> Instructions for the task
Copy each line of the data below exactly, leaving out pictures.

Records for processing Block Start

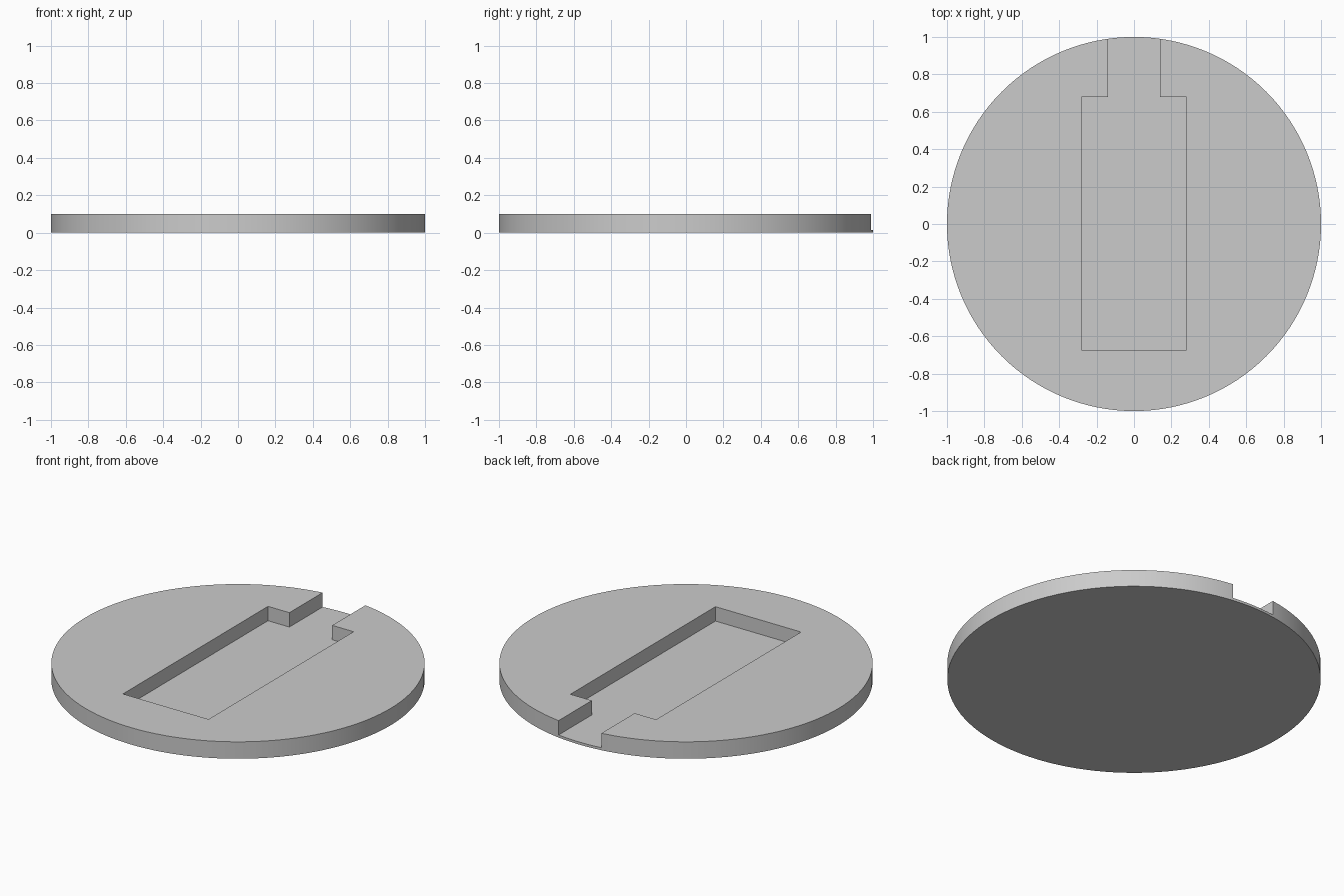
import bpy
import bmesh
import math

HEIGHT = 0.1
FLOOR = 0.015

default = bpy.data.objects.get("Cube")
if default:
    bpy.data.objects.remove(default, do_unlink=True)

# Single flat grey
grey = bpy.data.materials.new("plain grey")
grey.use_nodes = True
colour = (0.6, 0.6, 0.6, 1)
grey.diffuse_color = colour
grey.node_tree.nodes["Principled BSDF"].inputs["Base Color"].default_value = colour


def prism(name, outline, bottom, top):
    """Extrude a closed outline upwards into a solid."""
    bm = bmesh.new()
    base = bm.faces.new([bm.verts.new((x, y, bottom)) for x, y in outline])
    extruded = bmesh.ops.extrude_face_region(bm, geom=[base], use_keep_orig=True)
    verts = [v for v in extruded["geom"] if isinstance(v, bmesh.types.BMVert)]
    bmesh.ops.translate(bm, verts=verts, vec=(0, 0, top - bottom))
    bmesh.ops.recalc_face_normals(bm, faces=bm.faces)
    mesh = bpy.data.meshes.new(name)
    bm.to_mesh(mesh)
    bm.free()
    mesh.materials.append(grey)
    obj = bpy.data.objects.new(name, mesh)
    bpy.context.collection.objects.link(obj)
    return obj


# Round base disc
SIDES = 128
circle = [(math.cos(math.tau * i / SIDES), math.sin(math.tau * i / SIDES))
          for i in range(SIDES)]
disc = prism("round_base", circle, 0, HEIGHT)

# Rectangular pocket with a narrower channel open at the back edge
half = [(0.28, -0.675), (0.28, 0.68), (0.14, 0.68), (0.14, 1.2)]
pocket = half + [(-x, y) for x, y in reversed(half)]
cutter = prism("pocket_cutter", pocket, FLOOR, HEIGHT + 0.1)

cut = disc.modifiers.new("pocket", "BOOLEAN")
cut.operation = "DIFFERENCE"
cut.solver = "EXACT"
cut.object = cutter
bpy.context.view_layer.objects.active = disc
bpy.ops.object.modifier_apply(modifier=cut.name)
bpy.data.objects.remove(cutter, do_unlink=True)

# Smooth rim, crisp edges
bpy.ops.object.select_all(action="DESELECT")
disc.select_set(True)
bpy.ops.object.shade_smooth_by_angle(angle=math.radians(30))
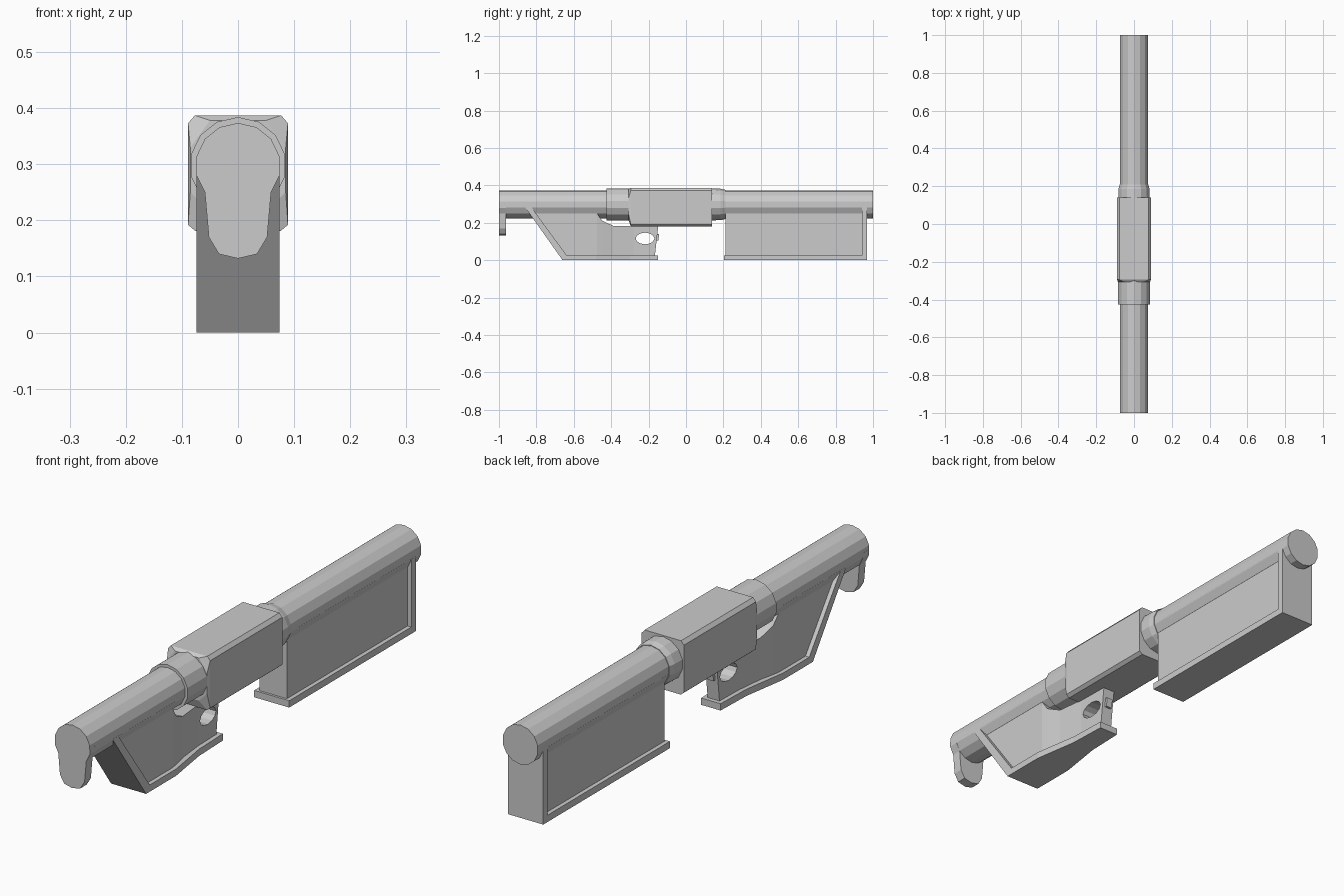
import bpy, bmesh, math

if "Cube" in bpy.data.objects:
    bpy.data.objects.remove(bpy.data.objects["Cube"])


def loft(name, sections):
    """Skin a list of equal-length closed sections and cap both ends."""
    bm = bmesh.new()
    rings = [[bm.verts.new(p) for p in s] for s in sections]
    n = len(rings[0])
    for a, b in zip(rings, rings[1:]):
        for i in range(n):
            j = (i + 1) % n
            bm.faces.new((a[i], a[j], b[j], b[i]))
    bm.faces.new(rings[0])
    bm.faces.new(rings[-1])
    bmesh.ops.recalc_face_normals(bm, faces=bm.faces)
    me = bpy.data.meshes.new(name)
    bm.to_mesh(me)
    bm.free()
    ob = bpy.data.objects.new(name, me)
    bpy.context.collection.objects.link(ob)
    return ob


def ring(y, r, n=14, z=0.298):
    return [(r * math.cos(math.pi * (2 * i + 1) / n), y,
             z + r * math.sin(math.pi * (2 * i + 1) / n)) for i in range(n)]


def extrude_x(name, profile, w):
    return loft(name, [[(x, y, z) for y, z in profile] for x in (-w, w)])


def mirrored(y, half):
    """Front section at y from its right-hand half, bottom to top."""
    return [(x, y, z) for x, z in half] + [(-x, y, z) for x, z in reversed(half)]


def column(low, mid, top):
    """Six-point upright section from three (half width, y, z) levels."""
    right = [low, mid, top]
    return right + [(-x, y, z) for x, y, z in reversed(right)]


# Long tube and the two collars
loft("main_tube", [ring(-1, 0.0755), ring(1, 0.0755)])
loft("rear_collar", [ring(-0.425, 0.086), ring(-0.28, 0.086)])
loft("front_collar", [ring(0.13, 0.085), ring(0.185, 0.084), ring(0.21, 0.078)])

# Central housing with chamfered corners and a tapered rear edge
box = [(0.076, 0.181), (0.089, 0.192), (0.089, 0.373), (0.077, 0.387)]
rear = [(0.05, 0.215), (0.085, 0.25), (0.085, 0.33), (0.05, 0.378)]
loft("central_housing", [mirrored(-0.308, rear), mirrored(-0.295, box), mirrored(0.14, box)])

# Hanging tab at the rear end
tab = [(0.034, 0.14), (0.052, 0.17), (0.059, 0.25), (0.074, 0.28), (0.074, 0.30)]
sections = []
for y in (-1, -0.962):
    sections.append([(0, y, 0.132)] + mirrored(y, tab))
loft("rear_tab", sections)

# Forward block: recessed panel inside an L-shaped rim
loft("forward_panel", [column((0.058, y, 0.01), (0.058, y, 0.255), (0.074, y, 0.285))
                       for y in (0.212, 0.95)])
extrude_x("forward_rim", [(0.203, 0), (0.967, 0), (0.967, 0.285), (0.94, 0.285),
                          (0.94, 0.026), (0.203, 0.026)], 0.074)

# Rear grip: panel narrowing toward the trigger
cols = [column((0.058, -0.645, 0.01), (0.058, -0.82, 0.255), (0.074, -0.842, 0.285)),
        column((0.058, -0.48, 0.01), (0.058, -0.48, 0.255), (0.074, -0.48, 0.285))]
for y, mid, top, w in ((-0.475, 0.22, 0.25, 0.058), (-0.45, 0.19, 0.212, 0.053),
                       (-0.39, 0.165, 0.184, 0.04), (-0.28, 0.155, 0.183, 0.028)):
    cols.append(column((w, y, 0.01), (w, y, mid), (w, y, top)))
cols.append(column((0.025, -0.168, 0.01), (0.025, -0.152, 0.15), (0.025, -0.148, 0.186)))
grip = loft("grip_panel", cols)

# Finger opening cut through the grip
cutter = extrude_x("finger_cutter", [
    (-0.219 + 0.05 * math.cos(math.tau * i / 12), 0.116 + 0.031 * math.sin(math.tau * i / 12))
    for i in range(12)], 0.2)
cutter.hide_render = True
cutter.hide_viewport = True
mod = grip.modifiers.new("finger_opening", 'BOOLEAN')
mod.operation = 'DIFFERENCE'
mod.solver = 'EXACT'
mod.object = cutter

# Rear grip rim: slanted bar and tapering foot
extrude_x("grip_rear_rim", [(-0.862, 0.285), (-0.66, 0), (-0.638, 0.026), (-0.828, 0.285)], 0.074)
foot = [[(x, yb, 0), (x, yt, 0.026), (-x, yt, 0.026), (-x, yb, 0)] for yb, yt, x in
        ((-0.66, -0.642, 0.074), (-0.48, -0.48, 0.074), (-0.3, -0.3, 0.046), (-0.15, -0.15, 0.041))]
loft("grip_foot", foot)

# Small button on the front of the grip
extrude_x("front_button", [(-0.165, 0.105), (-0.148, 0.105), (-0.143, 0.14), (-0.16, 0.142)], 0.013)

Records for processing Block End

> Answer to the problem
import bpy
import bmesh
import math

HEIGHT = 0.1
FLOOR = 0.015

default = bpy.data.objects.get("Cube")
if default:
    bpy.data.objects.remove(default, do_unlink=True)

# Single flat grey
grey = bpy.data.materials.new("plain grey")
grey.use_nodes = True
colour = (0.6, 0.6, 0.6, 1)
grey.diffuse_color = colour
grey.node_tree.nodes["Principled BSDF"].inputs["Base Color"].default_value = colour


def prism(name, outline, bottom, top):
    """Extrude a closed outline upwards into a solid."""
    bm = bmesh.new()
    base = bm.faces.new([bm.verts.new((x, y, bottom)) for x, y in outline])
    extruded = bmesh.ops.extrude_face_region(bm, geom=[base], use_keep_orig=True)
    verts = [v for v in extruded["geom"] if isinstance(v, bmesh.types.BMVert)]
    bmesh.ops.translate(bm, verts=verts, vec=(0, 0, top - bottom))
    bmesh.ops.recalc_face_normals(bm, faces=bm.faces)
    mesh = bpy.data.meshes.new(name)
    bm.to_mesh(mesh)
    bm.free()
    mesh.materials.append(grey)
    obj = bpy.data.objects.new(name, mesh)
    bpy.context.collection.objects.link(obj)
    return obj


# Round base disc
SIDES = 128
circle = [(math.cos(math.tau * i / SIDES), math.sin(math.tau * i / SIDES))
          for i in range(SIDES)]
disc = prism("round_base", circle, 0, HEIGHT)

# Rectangular pocket with a narrower channel open at the back edge
half = [(0.28, -0.675), (0.28, 0.68), (0.14, 0.68), (0.14, 1.2)]
pocket = half + [(-x, y) for x, y in reversed(half)]
cutter = prism("pocket_cutter", pocket, FLOOR, HEIGHT + 0.1)

cut = disc.modifiers.new("pocket", "BOOLEAN")
cut.operation = "DIFFERENCE"
cut.solver = "EXACT"
cut.object = cutter
bpy.context.view_layer.objects.active = disc
bpy.ops.object.modifier_apply(modifier=cut.name)
bpy.data.objects.remove(cutter, do_unlink=True)

# Smooth rim, crisp edges
bpy.ops.object.select_all(action="DESELECT")
disc.select_set(True)
bpy.ops.object.shade_smooth_by_angle(angle=math.radians(30))
import bpy, bmesh, math

if "Cube" in bpy.data.objects:
    bpy.data.objects.remove(bpy.data.objects["Cube"])


def loft(name, sections):
    """Skin a list of equal-length closed sections and cap both ends."""
    bm = bmesh.new()
    rings = [[bm.verts.new(p) for p in s] for s in sections]
    n = len(rings[0])
    for a, b in zip(rings, rings[1:]):
        for i in range(n):
            j = (i + 1) % n
            bm.faces.new((a[i], a[j], b[j], b[i]))
    bm.faces.new(rings[0])
    bm.faces.new(rings[-1])
    bmesh.ops.recalc_face_normals(bm, faces=bm.faces)
    me = bpy.data.meshes.new(name)
    bm.to_mesh(me)
    bm.free()
    ob = bpy.data.objects.new(name, me)
    bpy.context.collection.objects.link(ob)
    return ob


def ring(y, r, n=14, z=0.298):
    return [(r * math.cos(math.pi * (2 * i + 1) / n), y,
             z + r * math.sin(math.pi * (2 * i + 1) / n)) for i in range(n)]


def extrude_x(name, profile, w):
    return loft(name, [[(x, y, z) for y, z in profile] for x in (-w, w)])


def mirrored(y, half):
    """Front section at y from its right-hand half, bottom to top."""
    return [(x, y, z) for x, z in half] + [(-x, y, z) for x, z in reversed(half)]


def column(low, mid, top):
    """Six-point upright section from three (half width, y, z) levels."""
    right = [low, mid, top]
    return right + [(-x, y, z) for x, y, z in reversed(right)]


# Long tube and the two collars
loft("main_tube", [ring(-1, 0.0755), ring(1, 0.0755)])
loft("rear_collar", [ring(-0.425, 0.086), ring(-0.28, 0.086)])
loft("front_collar", [ring(0.13, 0.085), ring(0.185, 0.084), ring(0.21, 0.078)])

# Central housing with chamfered corners and a tapered rear edge
box = [(0.076, 0.181), (0.089, 0.192), (0.089, 0.373), (0.077, 0.387)]
rear = [(0.05, 0.215), (0.085, 0.25), (0.085, 0.33), (0.05, 0.378)]
loft("central_housing", [mirrored(-0.308, rear), mirrored(-0.295, box), mirrored(0.14, box)])

# Hanging tab at the rear end
tab = [(0.034, 0.14), (0.052, 0.17), (0.059, 0.25), (0.074, 0.28), (0.074, 0.30)]
sections = []
for y in (-1, -0.962):
    sections.append([(0, y, 0.132)] + mirrored(y, tab))
loft("rear_tab", sections)

# Forward block: recessed panel inside an L-shaped rim
loft("forward_panel", [column((0.058, y, 0.01), (0.058, y, 0.255), (0.074, y, 0.285))
                       for y in (0.212, 0.95)])
extrude_x("forward_rim", [(0.203, 0), (0.967, 0), (0.967, 0.285), (0.94, 0.285),
                          (0.94, 0.026), (0.203, 0.026)], 0.074)

# Rear grip: panel narrowing toward the trigger
cols = [column((0.058, -0.645, 0.01), (0.058, -0.82, 0.255), (0.074, -0.842, 0.285)),
        column((0.058, -0.48, 0.01), (0.058, -0.48, 0.255), (0.074, -0.48, 0.285))]
for y, mid, top, w in ((-0.475, 0.22, 0.25, 0.058), (-0.45, 0.19, 0.212, 0.053),
                       (-0.39, 0.165, 0.184, 0.04), (-0.28, 0.155, 0.183, 0.028)):
    cols.append(column((w, y, 0.01), (w, y, mid), (w, y, top)))
cols.append(column((0.025, -0.168, 0.01), (0.025, -0.152, 0.15), (0.025, -0.148, 0.186)))
grip = loft("grip_panel", cols)

# Finger opening cut through the grip
cutter = extrude_x("finger_cutter", [
    (-0.219 + 0.05 * math.cos(math.tau * i / 12), 0.116 + 0.031 * math.sin(math.tau * i / 12))
    for i in range(12)], 0.2)
cutter.hide_render = True
cutter.hide_viewport = True
mod = grip.modifiers.new("finger_opening", 'BOOLEAN')
mod.operation = 'DIFFERENCE'
mod.solver = 'EXACT'
mod.object = cutter

# Rear grip rim: slanted bar and tapering foot
extrude_x("grip_rear_rim", [(-0.862, 0.285), (-0.66, 0), (-0.638, 0.026), (-0.828, 0.285)], 0.074)
foot = [[(x, yb, 0), (x, yt, 0.026), (-x, yt, 0.026), (-x, yb, 0)] for yb, yt, x in
        ((-0.66, -0.642, 0.074), (-0.48, -0.48, 0.074), (-0.3, -0.3, 0.046), (-0.15, -0.15, 0.041))]
loft("grip_foot", foot)

# Small button on the front of the grip
extrude_x("front_button", [(-0.165, 0.105), (-0.148, 0.105), (-0.143, 0.14), (-0.16, 0.142)], 0.013)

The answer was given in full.